Inspirational story about gender-inclusive making

Nidhi Mittal
Designer, India

Nidhi has more than one answer to our question about her background. Her hunger for exploration makes her invest in many different projects. She is a UX and visual designer and when she designs, she always works from a user and community perspective. When she works with students she thinks about the future and how she should educate young people accordingly. She is the co-founder of a project called “Digitally speaking”, which is a smart underwear for women’s safety. Out of curiosity and love for tangible materials she started a project called Biotex (bio plastics), exploring alternative ways of producing sustainable and ecological material. She also offers workshops related to sustainable material production and travels around the world to present her smart garment project.

“I feel that as women we face gender-specific issues, but if we break those barriers we get support from other makers and people will join that movement.”

Nidhi did face many barriers but it never came from a point of “her being a woman and not able to do it.” She was lucky to find enough support from the people around her and from the communities that she is involved with. The community of makers has always been warmly welcoming to her, and never reflected the gender bias which she faced in other ways in her life.

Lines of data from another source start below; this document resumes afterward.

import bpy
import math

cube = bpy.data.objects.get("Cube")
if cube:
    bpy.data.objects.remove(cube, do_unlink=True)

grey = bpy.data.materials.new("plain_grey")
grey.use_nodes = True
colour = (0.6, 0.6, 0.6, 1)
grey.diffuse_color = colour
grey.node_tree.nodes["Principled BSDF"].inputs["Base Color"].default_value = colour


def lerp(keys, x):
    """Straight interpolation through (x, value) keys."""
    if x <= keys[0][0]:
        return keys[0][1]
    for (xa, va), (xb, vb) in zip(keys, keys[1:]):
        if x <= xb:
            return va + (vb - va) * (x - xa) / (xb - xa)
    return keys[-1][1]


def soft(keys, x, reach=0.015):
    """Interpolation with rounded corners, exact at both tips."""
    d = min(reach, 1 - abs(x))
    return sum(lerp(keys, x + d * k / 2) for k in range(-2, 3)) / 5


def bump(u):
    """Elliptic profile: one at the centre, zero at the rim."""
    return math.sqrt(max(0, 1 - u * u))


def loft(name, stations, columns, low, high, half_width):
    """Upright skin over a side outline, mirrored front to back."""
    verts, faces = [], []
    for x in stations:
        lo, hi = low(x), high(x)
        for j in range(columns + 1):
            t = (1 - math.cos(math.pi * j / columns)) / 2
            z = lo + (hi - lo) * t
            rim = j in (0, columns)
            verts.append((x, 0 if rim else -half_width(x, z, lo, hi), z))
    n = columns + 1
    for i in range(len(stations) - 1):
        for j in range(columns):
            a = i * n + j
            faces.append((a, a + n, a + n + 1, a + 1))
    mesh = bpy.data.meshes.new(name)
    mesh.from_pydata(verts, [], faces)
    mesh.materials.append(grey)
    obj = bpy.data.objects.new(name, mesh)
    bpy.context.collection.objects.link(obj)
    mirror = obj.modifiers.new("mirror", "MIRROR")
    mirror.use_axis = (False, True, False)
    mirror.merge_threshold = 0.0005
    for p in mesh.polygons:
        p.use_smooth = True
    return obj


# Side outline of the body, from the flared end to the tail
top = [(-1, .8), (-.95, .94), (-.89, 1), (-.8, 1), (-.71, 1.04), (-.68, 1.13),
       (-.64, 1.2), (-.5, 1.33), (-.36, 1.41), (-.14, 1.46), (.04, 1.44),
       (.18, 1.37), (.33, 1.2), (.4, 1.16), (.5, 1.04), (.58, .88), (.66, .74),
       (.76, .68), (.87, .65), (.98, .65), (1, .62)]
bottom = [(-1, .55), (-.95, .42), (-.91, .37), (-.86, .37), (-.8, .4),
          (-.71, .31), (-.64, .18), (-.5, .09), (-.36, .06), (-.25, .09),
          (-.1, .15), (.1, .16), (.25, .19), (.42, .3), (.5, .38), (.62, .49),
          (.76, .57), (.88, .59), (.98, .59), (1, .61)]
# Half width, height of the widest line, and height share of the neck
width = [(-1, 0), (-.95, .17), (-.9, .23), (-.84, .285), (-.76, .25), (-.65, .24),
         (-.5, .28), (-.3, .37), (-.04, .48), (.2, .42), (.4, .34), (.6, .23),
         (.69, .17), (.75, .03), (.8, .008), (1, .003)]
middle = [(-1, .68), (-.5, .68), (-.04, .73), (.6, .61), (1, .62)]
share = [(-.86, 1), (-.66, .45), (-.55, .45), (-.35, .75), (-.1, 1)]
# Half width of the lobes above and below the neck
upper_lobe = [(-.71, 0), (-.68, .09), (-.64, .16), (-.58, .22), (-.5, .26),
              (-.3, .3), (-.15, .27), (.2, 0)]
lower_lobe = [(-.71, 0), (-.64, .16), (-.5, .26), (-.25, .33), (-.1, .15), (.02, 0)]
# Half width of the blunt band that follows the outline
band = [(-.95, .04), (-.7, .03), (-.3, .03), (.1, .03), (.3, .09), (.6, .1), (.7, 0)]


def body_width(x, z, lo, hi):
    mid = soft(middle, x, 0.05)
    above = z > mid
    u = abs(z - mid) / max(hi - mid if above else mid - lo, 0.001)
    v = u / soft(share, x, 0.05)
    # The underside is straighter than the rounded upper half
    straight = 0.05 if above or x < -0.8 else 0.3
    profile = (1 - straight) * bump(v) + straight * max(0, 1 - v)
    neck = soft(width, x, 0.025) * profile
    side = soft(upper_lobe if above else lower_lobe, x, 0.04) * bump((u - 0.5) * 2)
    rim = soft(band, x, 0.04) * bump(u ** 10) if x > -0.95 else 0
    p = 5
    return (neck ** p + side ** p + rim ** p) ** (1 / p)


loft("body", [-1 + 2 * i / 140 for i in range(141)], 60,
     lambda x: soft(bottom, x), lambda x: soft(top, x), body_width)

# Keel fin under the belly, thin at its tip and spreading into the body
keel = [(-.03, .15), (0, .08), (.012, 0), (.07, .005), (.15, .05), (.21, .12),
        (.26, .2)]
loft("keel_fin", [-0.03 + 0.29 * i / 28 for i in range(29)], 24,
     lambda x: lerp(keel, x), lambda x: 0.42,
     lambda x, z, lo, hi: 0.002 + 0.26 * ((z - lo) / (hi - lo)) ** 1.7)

The barriers she faced had other sources. She describes herself as a very unconventional person and this is where the barriers come from. She remembers not getting enough support in college from mentors and peers when she wanted to do a smart garment project for her thesis. She was ridiculed for not taking the conventional path and designing a garment that mitigates the issue of gender-based violence.

“I truly believed in my instincts, and I knew that this idea was worth striving for. And when I look back, I am so glad for not giving up, because this project received so much recognition worldwide and I have been able to present my project to a larger audience across the globe”, she says today.

Nidhi stresses that if we want to increase the number of women in makerspaces we first have to increase the awareness for makerspaces and introduce females to the possibilities of making. In this regard, it would be great to have accessible makerspaces in schools and universities, as these spaces would then generate curiosity in women to participate.

The maker movement in India does a lot of great work by providing all the necessary tools – both hardware and software – to students and very young kids,  who come from lower socio-economics and poorer villages.

“I find the concept of makerspaces really cool and think that they can bring a big change” she finally says.

Message to her younger self:

I would tell her that she did a great job by never quitting and taking all the different ways no matter how hard the journey was. She gave herself a future by the confidence she had in herself and by being motivated enough to take the chance.“